## Required action
Scan the entries below. Report each line where the string "verts" occurs.

## Task material
────
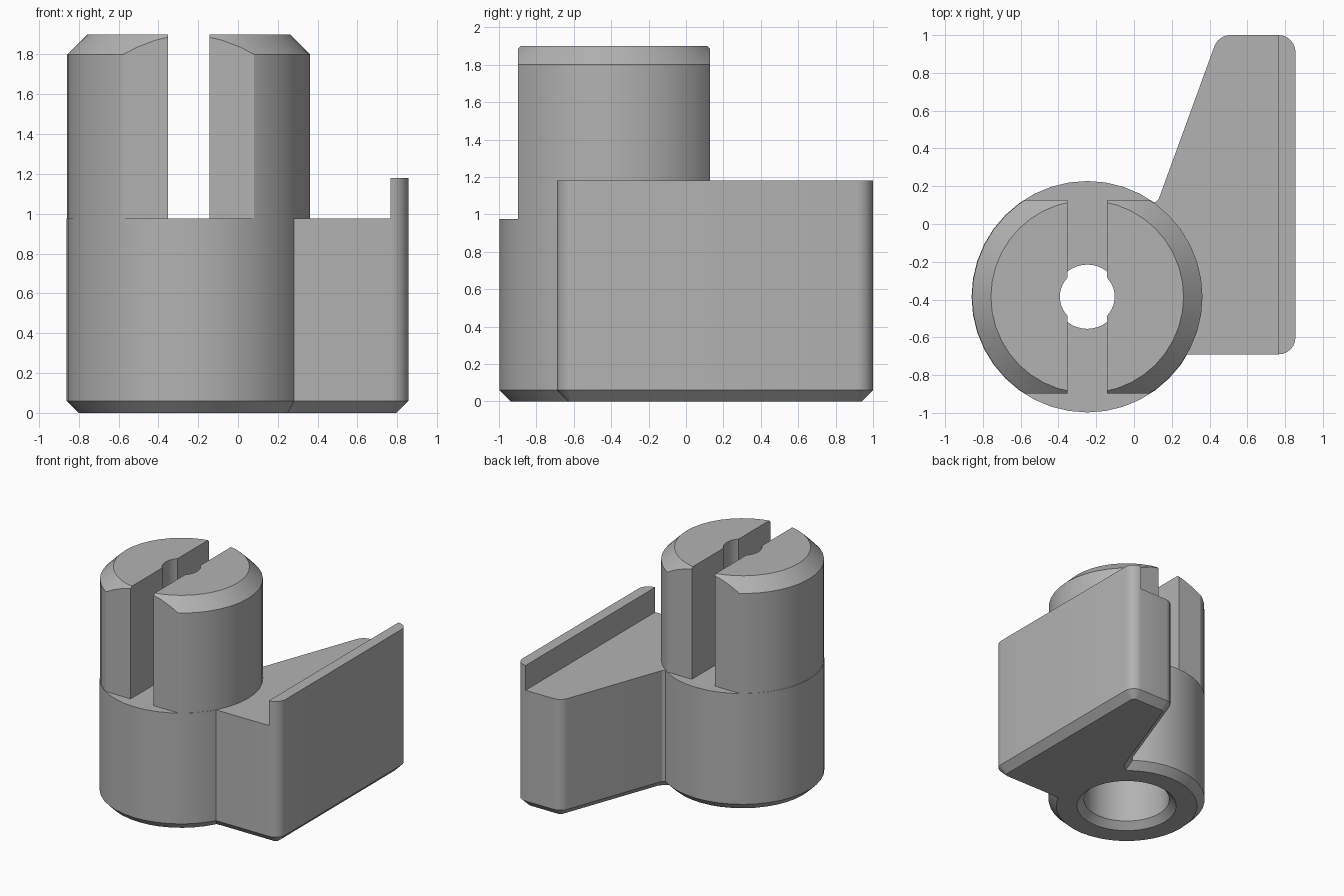
import bpy, bmesh
from math import sin, cos, radians, pi
from mathutils import Vector

cube = bpy.data.objects.get("Cube")
if cube:
    bpy.data.objects.remove(cube, do_unlink=True)

CX, CY = -0.2475, -0.385      # axis of the knob
DECK, CHAMFER = 0.975, 0.06   # height of the body top, bottom chamfer
SIDES = 40

grey = bpy.data.materials.new("mid grey plastic")
grey.use_nodes = True
colour = (0.45, 0.45, 0.45, 1)
grey.diffuse_color = colour
grey.node_tree.nodes["Principled BSDF"].inputs["Base Color"].default_value = colour


def finish(name, bm):
    bmesh.ops.recalc_face_normals(bm, faces=bm.faces[:])
    mesh = bpy.data.meshes.new(name)
    bm.to_mesh(mesh)
    bm.free()
    mesh.materials.append(grey)
    ob = bpy.data.objects.new(name, mesh)
    bpy.context.collection.objects.link(ob)
    return ob


def smooth(ob):
    bpy.ops.object.select_all(action="DESELECT")
    ob.select_set(True)
    bpy.context.view_layer.objects.active = ob
    bpy.ops.object.shade_smooth_by_angle(angle=radians(25))


def lathe(profile):
    """Turn a closed (radius, z) profile around the knob axis."""
    bm = bmesh.new()
    rings = []
    for i in range(SIDES):
        a = 2 * pi * i / SIDES
        rings.append([bm.verts.new((CX + r * cos(a), CY + r * sin(a), z)) for r, z in profile])
    n = len(profile)
    for i in range(SIDES):
        p, q = rings[i], rings[(i + 1) % SIDES]
        for j in range(n):
            k = (j + 1) % n
            bm.faces.new((p[j], q[j], q[k], p[k]))
    return bm


def prism(outline, z0, z1):
    bm = bmesh.new()
    base = bm.faces.new([bm.verts.new((x, y, z0)) for x, y in outline])
    top = bmesh.ops.extrude_face_region(bm, geom=[base], use_keep_orig=True)["geom"]
    moved = [v for v in top if isinstance(v, bmesh.types.BMVert)]
    bmesh.ops.translate(bm, verts=moved, vec=(0, 0, z1 - z0))
    bmesh.ops.recalc_face_normals(bm, faces=bm.faces[:])
    return bm


def arc(x, y, start, end, r=0.09, steps=6):
    angles = [radians(start + (end - start) * i / steps) for i in range(steps + 1)]
    return [(x + r * cos(a), y + r * sin(a)) for a in angles]


# Round body with a stepped, chamfered bore
body = finish("round_body", lathe([
    (0.39, 0), (0.5525, 0), (0.6125, CHAMFER), (0.6125, DECK),
    (0.17, DECK), (0.17, 0.8), (0.335, 0.8), (0.335, 0.055)]))

# Tapered lever arm, its root buried in the body wall
outer = arc(0.765, -0.6, -90, 0) + arc(0.765, 0.91, 0, 90)
root = [(0.13, 0.13), (0.105, 0.11), (0.0, -0.005), (0.06, -0.09),
        (0.18, -0.385), (0.11, -0.63), (0.11, -0.69)]
bm = prism(outer + arc(0.51, 0.91, 90, 160) + root, 0, DECK)
rim = [e for e in bm.edges if all(v.co.z < 0.001 for v in e.verts)]
bmesh.ops.bevel(bm, geom=rim, offset=CHAMFER, segments=1, affect="EDGES")
arm = finish("lever_arm_tool", bm)
arm.hide_render = True

join = body.modifiers.new("join arm", "BOOLEAN")
join.operation, join.solver, join.object = "UNION", "EXACT", arm
bpy.context.view_layer.objects.active = body
bpy.ops.object.modifier_apply(modifier=join.name)
bpy.data.objects.remove(arm, do_unlink=True)
smooth(body)

# Raised lip along the outer edge of the arm
smooth(finish("arm_lip", prism(outer, DECK, 1.18)))

# Two stem halves: a turned post with flats front and back and a slot
for name, side in (("left_stem_half", 1), ("right_stem_half", -1)):
    bm = lathe([(0.145, DECK), (0.61, DECK), (0.61, 1.8), (0.51, 1.9), (0.145, 1.9)])
    cuts = [((side * 0.105, 0), (-side, 0)), ((0, 0.512), (0, 1)), ((0, -0.512), (0, -1))]
    for (x, y), (nx, ny) in cuts:
        bmesh.ops.bisect_plane(bm, geom=bm.verts[:] + bm.edges[:] + bm.faces[:],
                               plane_co=Vector((CX + x, CY + y, 0)),
                               plane_no=Vector((nx, ny, 0)), clear_outer=True)
        bmesh.ops.holes_fill(bm, edges=[e for e in bm.edges if e.is_boundary], sides=0)
    smooth(finish(name, bm))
────
## Reply
        rings.append([bm.verts.new((CX + r * cos(a), CY + r * sin(a), z)) for r, z in profile])
    base = bm.faces.new([bm.verts.new((x, y, z0)) for x, y in outline])
    bmesh.ops.translate(bm, verts=moved, vec=(0, 0, z1 - z0))
rim = [e for e in bm.edges if all(v.co.z < 0.001 for v in e.verts)]
        bmesh.ops.bisect_plane(bm, geom=bm.verts[:] + bm.edges[:] + bm.faces[:],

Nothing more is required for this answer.